-- EXERCISE DESCRIPTION --
Give back every record word for word, keeping the pictures out.

-- GIVEN ENTRIES --
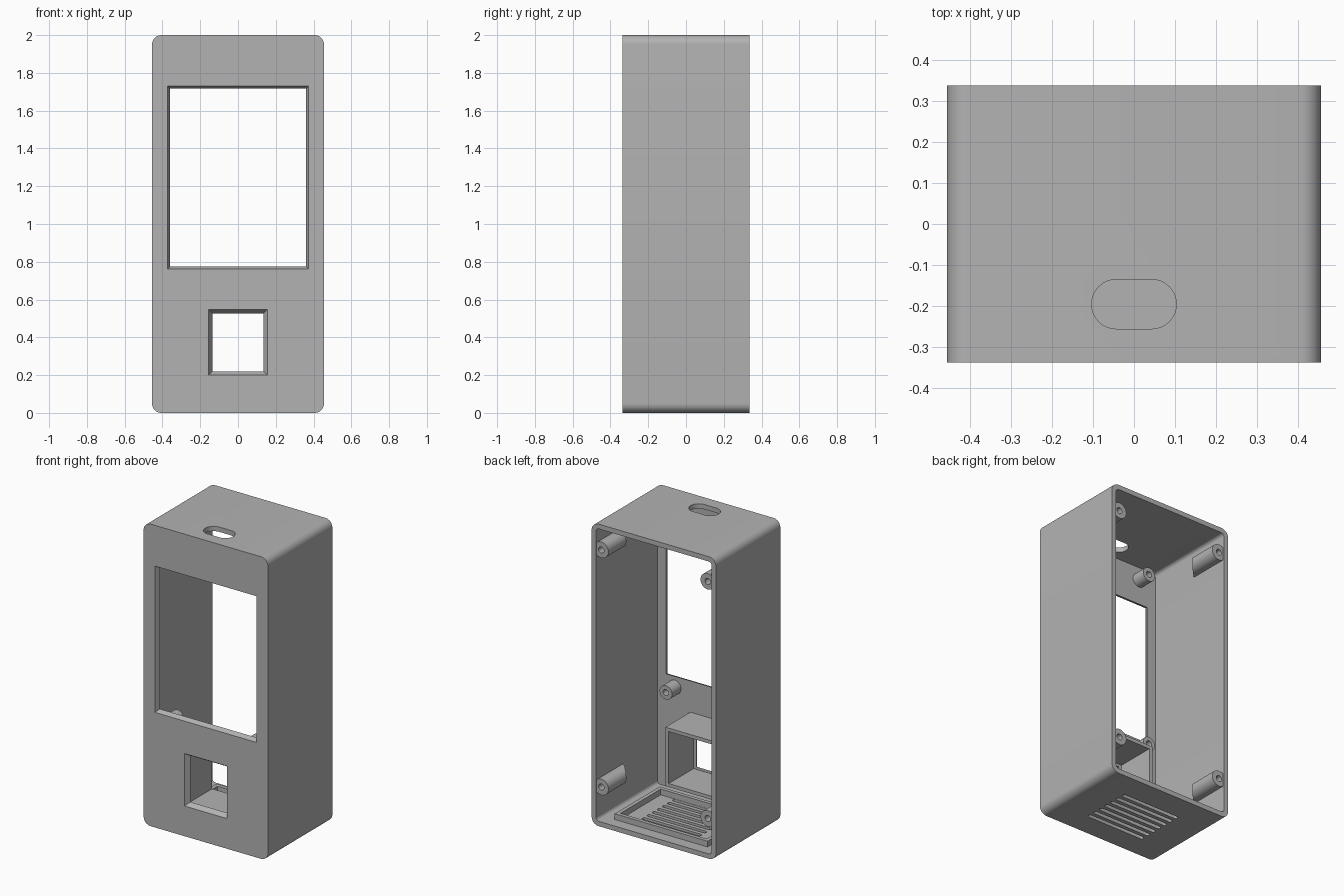
import bpy, bmesh, math

cube = bpy.data.objects.get("Cube")
if cube:
    bpy.data.objects.remove(cube, do_unlink=True)

grey = bpy.data.materials.new("light_grey_plastic")
grey.use_nodes = True
COLOUR = (0.45, 0.45, 0.45, 1)
grey.diffuse_color = COLOUR
grey.node_tree.nodes["Principled BSDF"].inputs["Base Color"].default_value = COLOUR

W, D, H, T = 0.455, 0.337, 2.0, 0.032   # half width, half depth, height, wall


def rounded(cx, cy, hw, hh, r=0, n=8):
    """Counter-clockwise rounded rectangle outline."""
    pts = []
    for i, (sx, sy) in enumerate(((1, 1), (-1, 1), (-1, -1), (1, -1))):
        for k in range(n + 1 if r else 1):
            a = math.pi / 2 * (i + k / n)
            pts.append((cx + sx * (hw - r) + r * math.cos(a),
                        cy + sy * (hh - r) + r * math.sin(a)))
    return pts


def circle(cx, cy, r, n=32):
    return [(cx + r * math.cos(2 * math.pi * i / n),
             cy + r * math.sin(2 * math.pi * i / n)) for i in range(n)]


def loft(name, sections, axis="y"):
    """Solid through (offset, outline) sections along the y or z axis."""
    bm = bmesh.new()
    rings = []
    for d, outline in sections:
        rings.append([bm.verts.new((a, d, b) if axis == "y" else (a, b, d))
                      for a, b in outline])
    n = len(rings[0])
    for r0, r1 in zip(rings, rings[1:]):
        for i in range(n):
            j = (i + 1) % n
            bm.faces.new((r0[i], r0[j], r1[j], r1[i]))
    bm.faces.new(rings[0])
    bm.faces.new(rings[-1])
    bmesh.ops.recalc_face_normals(bm, faces=bm.faces)
    mesh = bpy.data.meshes.new(name)
    bm.to_mesh(mesh)
    bm.free()
    obj = bpy.data.objects.new(name, mesh)
    mesh.materials.append(grey)
    bpy.context.collection.objects.link(obj)
    return obj


def activate(obj):
    bpy.ops.object.select_all(action="DESELECT")
    obj.select_set(True)
    bpy.context.view_layer.objects.active = obj


def cut(obj, *cutters):
    for cutter in cutters:
        mod = obj.modifiers.new("cut", "BOOLEAN")
        mod.operation, mod.solver, mod.object = "DIFFERENCE", "EXACT", cutter
        activate(obj)
        bpy.ops.object.modifier_apply(modifier=mod.name)
        bpy.data.objects.remove(cutter, do_unlink=True)


def window(z0, z1, half, lip):
    """Opening through the front plate that narrows inward."""
    mid, hh = (z0 + z1) / 2, (z1 - z0) / 2
    grow = lip / T * 0.02
    return loft("window_cutter", [
        (-D - 0.02, rounded(0, mid, half + grow, hh + grow)),
        (-D + T + 0.01, rounded(0, mid, half - lip * 1.3, hh - lip * 1.3))])


# Housing: front, sides, top and bottom in one shell, open at the back
housing = loft("housing", [(-D, rounded(0, H / 2, W, H / 2, 0.05)),
                           (D, rounded(0, H / 2, W, H / 2, 0.05))])
inner = rounded(0, H / 2, W - T, H / 2 - T, 0.022)
cut(housing,
    loft("cavity", [(-D + T, inner), (D + 0.1, inner)]),
    window(0.762, 1.73, 0.373, 0.014),
    window(0.2, 0.547, 0.155, 0.02))

# Cable slot in the top
slot = rounded(0, -0.195, 0.103, 0.06, 0.0595)
cut(housing, loft("cable_slot", [(H - 0.1, slot), (H + 0.1, slot)], "z"))

# Ventilation slots in the bottom
for i in range(7):
    vent = rounded(0, -0.17 + i * 0.053, 0.215, 0.013, 0.0125, 4)
    cut(housing, loft("vent", [(-0.1, vent), (0.1, vent)], "z"))
parts = [housing]

# Raised rim around the ventilation slots
rim_out, rim_in = rounded(0, 0.025, 0.34, 0.235), rounded(0, 0.025, 0.315, 0.21)
rim = loft("vent_rim", [(T - 0.01, rim_out), (0.07, rim_out)], "z")
cut(rim, loft("rim_inside", [(-0.1, rim_in), (0.2, rim_in)], "z"))
parts.append(rim)

# Sleeve behind the small window
outer, opening = rounded(0, 0.374, 0.182, 0.195), rounded(0, 0.374, 0.158, 0.172)
sleeve = loft("small_window_sleeve", [(-D + T - 0.005, outer), (-0.045, outer)])
cut(sleeve, loft("sleeve_inside", [(-D, opening), (0.1, opening)]))
parts.append(sleeve)

for side, word in ((1, "left"), (-1, "right")):
    # Back cover screw posts, with ends sloping into the side walls
    for z, level in ((0.26, "lower"), (1.83, "upper")):
        x = side * 0.39
        ring = circle(x, z, 0.053)
        post = loft(f"{level}_{word}_cover_post", [(0.09, ring), (0.33, ring)])
        for v in post.data.vertices:
            if v.co.y < 0.2:
                v.co.y -= side * (v.co.x - x)
        hole = circle(x, z, 0.02)
        cut(post, loft("post_hole", [(0.18, hole), (0.4, hole)]))
        parts.append(post)
    # Display mounting bosses on the inside of the front plate
    for z, level in ((0.705, "lower"), (1.88, "upper")):
        ring, hole = circle(side * 0.295, z, 0.046), circle(side * 0.295, z, 0.02)
        boss = loft(f"{level}_{word}_display_boss", [(-D + T - 0.005, ring), (-0.21, ring)])
        cut(boss, loft("boss_hole", [(-0.285, hole), (0, hole)]))
        parts.append(boss)

for part in parts:
    activate(part)
    bpy.ops.object.shade_smooth_by_angle(angle=math.radians(30))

-- EXERCISE ANSWER --
import bpy, bmesh, math

cube = bpy.data.objects.get("Cube")
if cube:
    bpy.data.objects.remove(cube, do_unlink=True)

grey = bpy.data.materials.new("light_grey_plastic")
grey.use_nodes = True
COLOUR = (0.45, 0.45, 0.45, 1)
grey.diffuse_color = COLOUR
grey.node_tree.nodes["Principled BSDF"].inputs["Base Color"].default_value = COLOUR

W, D, H, T = 0.455, 0.337, 2.0, 0.032   # half width, half depth, height, wall


def rounded(cx, cy, hw, hh, r=0, n=8):
    """Counter-clockwise rounded rectangle outline."""
    pts = []
    for i, (sx, sy) in enumerate(((1, 1), (-1, 1), (-1, -1), (1, -1))):
        for k in range(n + 1 if r else 1):
            a = math.pi / 2 * (i + k / n)
            pts.append((cx + sx * (hw - r) + r * math.cos(a),
                        cy + sy * (hh - r) + r * math.sin(a)))
    return pts


def circle(cx, cy, r, n=32):
    return [(cx + r * math.cos(2 * math.pi * i / n),
             cy + r * math.sin(2 * math.pi * i / n)) for i in range(n)]


def loft(name, sections, axis="y"):
    """Solid through (offset, outline) sections along the y or z axis."""
    bm = bmesh.new()
    rings = []
    for d, outline in sections:
        rings.append([bm.verts.new((a, d, b) if axis == "y" else (a, b, d))
                      for a, b in outline])
    n = len(rings[0])
    for r0, r1 in zip(rings, rings[1:]):
        for i in range(n):
            j = (i + 1) % n
            bm.faces.new((r0[i], r0[j], r1[j], r1[i]))
    bm.faces.new(rings[0])
    bm.faces.new(rings[-1])
    bmesh.ops.recalc_face_normals(bm, faces=bm.faces)
    mesh = bpy.data.meshes.new(name)
    bm.to_mesh(mesh)
    bm.free()
    obj = bpy.data.objects.new(name, mesh)
    mesh.materials.append(grey)
    bpy.context.collection.objects.link(obj)
    return obj


def activate(obj):
    bpy.ops.object.select_all(action="DESELECT")
    obj.select_set(True)
    bpy.context.view_layer.objects.active = obj


def cut(obj, *cutters):
    for cutter in cutters:
        mod = obj.modifiers.new("cut", "BOOLEAN")
        mod.operation, mod.solver, mod.object = "DIFFERENCE", "EXACT", cutter
        activate(obj)
        bpy.ops.object.modifier_apply(modifier=mod.name)
        bpy.data.objects.remove(cutter, do_unlink=True)


def window(z0, z1, half, lip):
    """Opening through the front plate that narrows inward."""
    mid, hh = (z0 + z1) / 2, (z1 - z0) / 2
    grow = lip / T * 0.02
    return loft("window_cutter", [
        (-D - 0.02, rounded(0, mid, half + grow, hh + grow)),
        (-D + T + 0.01, rounded(0, mid, half - lip * 1.3, hh - lip * 1.3))])


# Housing: front, sides, top and bottom in one shell, open at the back
housing = loft("housing", [(-D, rounded(0, H / 2, W, H / 2, 0.05)),
                           (D, rounded(0, H / 2, W, H / 2, 0.05))])
inner = rounded(0, H / 2, W - T, H / 2 - T, 0.022)
cut(housing,
    loft("cavity", [(-D + T, inner), (D + 0.1, inner)]),
    window(0.762, 1.73, 0.373, 0.014),
    window(0.2, 0.547, 0.155, 0.02))

# Cable slot in the top
slot = rounded(0, -0.195, 0.103, 0.06, 0.0595)
cut(housing, loft("cable_slot", [(H - 0.1, slot), (H + 0.1, slot)], "z"))

# Ventilation slots in the bottom
for i in range(7):
    vent = rounded(0, -0.17 + i * 0.053, 0.215, 0.013, 0.0125, 4)
    cut(housing, loft("vent", [(-0.1, vent), (0.1, vent)], "z"))
parts = [housing]

# Raised rim around the ventilation slots
rim_out, rim_in = rounded(0, 0.025, 0.34, 0.235), rounded(0, 0.025, 0.315, 0.21)
rim = loft("vent_rim", [(T - 0.01, rim_out), (0.07, rim_out)], "z")
cut(rim, loft("rim_inside", [(-0.1, rim_in), (0.2, rim_in)], "z"))
parts.append(rim)

# Sleeve behind the small window
outer, opening = rounded(0, 0.374, 0.182, 0.195), rounded(0, 0.374, 0.158, 0.172)
sleeve = loft("small_window_sleeve", [(-D + T - 0.005, outer), (-0.045, outer)])
cut(sleeve, loft("sleeve_inside", [(-D, opening), (0.1, opening)]))
parts.append(sleeve)

for side, word in ((1, "left"), (-1, "right")):
    # Back cover screw posts, with ends sloping into the side walls
    for z, level in ((0.26, "lower"), (1.83, "upper")):
        x = side * 0.39
        ring = circle(x, z, 0.053)
        post = loft(f"{level}_{word}_cover_post", [(0.09, ring), (0.33, ring)])
        for v in post.data.vertices:
            if v.co.y < 0.2:
                v.co.y -= side * (v.co.x - x)
        hole = circle(x, z, 0.02)
        cut(post, loft("post_hole", [(0.18, hole), (0.4, hole)]))
        parts.append(post)
    # Display mounting bosses on the inside of the front plate
    for z, level in ((0.705, "lower"), (1.88, "upper")):
        ring, hole = circle(side * 0.295, z, 0.046), circle(side * 0.295, z, 0.02)
        boss = loft(f"{level}_{word}_display_boss", [(-D + T - 0.005, ring), (-0.21, ring)])
        cut(boss, loft("boss_hole", [(-0.285, hole), (0, hole)]))
        parts.append(boss)

for part in parts:
    activate(part)
    bpy.ops.object.shade_smooth_by_angle(angle=math.radians(30))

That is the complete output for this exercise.